Tragicomic delusion on this scale belies the nastiness of ISIS, and the extent of its newfound territorial control and newly acquired financial resources. According to The Guardian, a recent series of data seizures have uncovered the state of ISIS' finances. The balance sheets do not make encouraging reading. Before the capture of Mosul and much of the north of Iraq, ISIS possessed assets roughly equating to $875 million [£515 million]. After the remarkable, barbaric advances that followed, this total has risen rapidly. Now, it is suggested, these assets may now exceed $2 billion, making ISIS the most well funded Islamist organisation in history.

A terrifying thought. But there is more, and not just in financial terms.

There is also the rather sinister notion that ISIS-controlled oil terminals have been supplying the murderous Assad regime in Syria. In doing so, it appears that the arch-terrorists, against whom President-for-life Assad must be seen to be fighting in order to win his propaganda war, are secretly engaged in powering his war machine. And this suggestion is not the result of a desperate propaganda exercise by war-hungry Neocons desperate to justify their newest pet project. Far from it. Evidence of this particular event stretches all the way back to January of this year: before the ISIS breakthrough in Iraq which occurred last month, and long before mainstream commentators were calling for the engagement of F-16s.

ISIS, it appears, is not just an agent of theocratic fascism in Iraq; it is also in the lucrative business of resourcing political fascism in other nations.

In addition to everything previously mentioned - incredibly, it can, and does, get worse - it would be reductionist as well as misanthropic to conveniently forget the most appalling aspect of the rise of ISIS in the Middle East: the violence - so much of it viciously sectarian - that characterises life in the territory of this new pseudo-state.

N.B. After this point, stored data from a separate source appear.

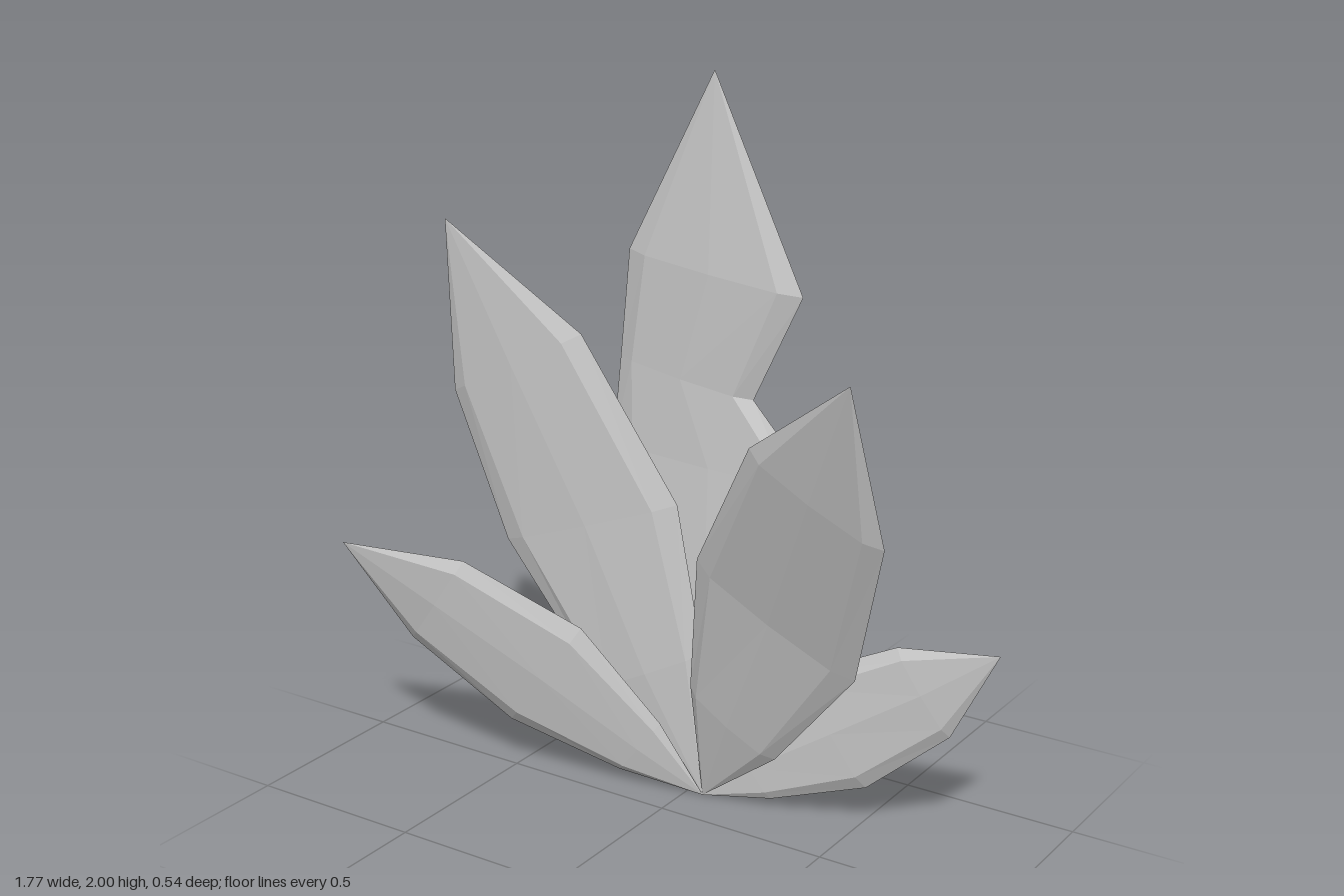
import * as THREE from 'three';

const BASE = [0.05, 0, -0.13];

// Each leaf: tip, then rows from base upward as [left edge point, right edge point]
const LEAVES = {
  centreLeaf: {
    tip: [0, 2, -0.245],
    rows: [
      [[-0.17, 0.45, -0.18], [0.24, 0.45, -0.18]],
      [[-0.31, 0.95, -0.225], [0.35, 0.92, -0.225]],
      [[-0.29, 1.2, -0.235], [0.135, 1.14, -0.235]],
      [[-0.26, 1.5, -0.235], [0.28, 1.44, -0.235]],
    ],
  },
  upperRightLeaf: {
    tip: [-0.735, 1.56, -0.04],
    rows: [
      [[-0.29, 0.25, -0.12], [0.04, 0.42, -0.14]],
      [[-0.59, 0.64, -0.1], [-0.04, 0.84, -0.135]],
      [[-0.75, 1.06, -0.08], [-0.33, 1.28, -0.105]],
    ],
  },
  lowerRightLeaf: {
    tip: [-0.89, 0.68, 0.26],
    rows: [
      [[-0.19, 0.04, -0.07], [-0.06, 0.21, -0.08]],
      [[-0.5, 0.15, 0.02], [-0.26, 0.48, 0.01]],
      [[-0.76, 0.38, 0.13], [-0.57, 0.65, 0.13]],
    ],
  },
  upperLeftLeaf: {
    tip: [0.7, 1.4, 0.27],
    rows: [
      [[0.04, 0.35, -0.08], [0.31, 0.2, -0.08]],
      [[0.11, 0.76, 0], [0.59, 0.53, 0]],
      [[0.35, 1.15, 0.14], [0.735, 0.96, 0.14]],
    ],
  },
  lowerLeftLeaf: {
    tip: [0.885, 0.585, -0.23],
    rows: [
      [[0.13, 0.2, -0.155], [0.25, 0.03, -0.165]],
      [[0.33, 0.42, -0.19], [0.52, 0.12, -0.21]],
      [[0.6, 0.55, -0.21], [0.75, 0.32, -0.235]],
    ],
  },
};

// Cross-section from the left edge round the front to the right edge and back: [across, depth]
const SECTION = [[0, 0], [0.12, 0.75], [0.5, 1], [0.88, 0.75], [1, 0], [0.88, -0.75], [0.5, -1], [0.12, -0.75]];

function leafGeometry({ tip, rows }) {
  const v = (p) => new THREE.Vector3(...p);
  const pairs = [[BASE, BASE], ...rows, [tip, tip]].map(([l, r]) => [v(l), v(r)]);
  const centres = pairs.map(([l, r]) => l.clone().lerp(r, 0.5));
  const rings = pairs.map(([l, r], i) => {
    const across = r.clone().sub(l);
    if (across.length() < 1e-6) return SECTION.map(() => l.clone());
    const growth = centres[i + 1].clone().sub(centres[i - 1]);
    const normal = across.clone().cross(growth).normalize();
    const half = Math.min(0.032, across.length() * 0.09);
    return SECTION.map(([t, d]) => l.clone().lerp(r, t).addScaledVector(normal, d * half));
  });

  // Join neighbouring rings, dropping the collapsed triangles at base and tip
  const positions = [];
  const triangle = (a, b, c) => {
    if (a.equals(b) || b.equals(c) || a.equals(c)) return;
    for (const p of [a, b, c]) positions.push(p.x, p.y, p.z);
  };
  for (let i = 0; i < rings.length - 1; i++) {
    for (let j = 0; j < SECTION.length; j++) {
      const k = (j + 1) % SECTION.length;
      triangle(rings[i][j], rings[i][k], rings[i + 1][k]);
      triangle(rings[i][j], rings[i + 1][k], rings[i + 1][j]);
    }
  }
  const geometry = new THREE.BufferGeometry();
  geometry.setAttribute('position', new THREE.Float32BufferAttribute(positions, 3));
  geometry.computeVertexNormals();
  return geometry;
}

export function createModel() {
  const group = new THREE.Group();
  group.name = 'leafCluster';
  const leafGrey = new THREE.MeshStandardMaterial({ color: 0xc8c8c8, flatShading: true });
  leafGrey.name = 'leaf grey';
  for (const [name, leaf] of Object.entries(LEAVES)) {
    const mesh = new THREE.Mesh(leafGeometry(leaf), leafGrey);
    mesh.name = name;
    group.add(mesh);
  }
  return group;
}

ISIS represents a particular sub-section of Iraq's Sunnis - members of a religious minority who found favourable treatment under the tyranny of Saddam Hussein. Under the new order of things, led by the Iran-favoured Prime Minister Maliki, some members of this group resent what they see as a dominant Shia agenda in government.

Obviously, there is a great deal more going on than that, and any sympathy for the zealots of ISIS in their claims of ill-favour must be taken with a rather major pinch of salt. After all, the favourable treatment under Saddam extended to being the beneficiaries of numerous war crimes and genocidal acts. Anyone who speaks wistfully of, or wishes to return to, that state of affairs - and that includes those who term themselves 'anti-war' yet wish that Saddam and his revolting sons were still in power - does not deserve to have their nasty views respected, let alone enacted.

However, opinions of this sort predominate among the terrorists and the murderers of ISIS - and they are getting away with horrors on a scale last seen before the rightful deposition of the kleptocratic Ba'ath party.

And, as I have documented elsewhere, these abominations are hardly going unreported or unrecognised. Many hours of footage - most of it produced, with disturbing professionalism, by agents of ISIS themselves - exist as a record of the atrocities committed. These videos are dramatically different to their predecessors - those grainy home movies promulgated by Osama bin Laden and the like - in two respects: quality, and activity. They are better shot, making superior use of the editor's craft; and they demonstrate firsthand the brutal realities of ISIS' campaign of terror.

Combining uncommon ferocity and power, the threat of ISIS cannot be overstated. Leaving the vicious agents of the new 'caliph' alone to execute their evil actions unmolested would be, in this fractious and febrile political climate, to abandon two nations to fascism of one kind or another. In addition, like it or not, leaving ISIS alone - and abandoning commitments to allies and diplomatic partners across the region in the process - would be tantamount to an endorsement of its evil.

The War on Terror was not a failure, and those in the West still have a long way to go to achieve its objectives. Bombing ISIS would be a start - and a good one at that.

James Snell is a Contributing Editor for The Libertarian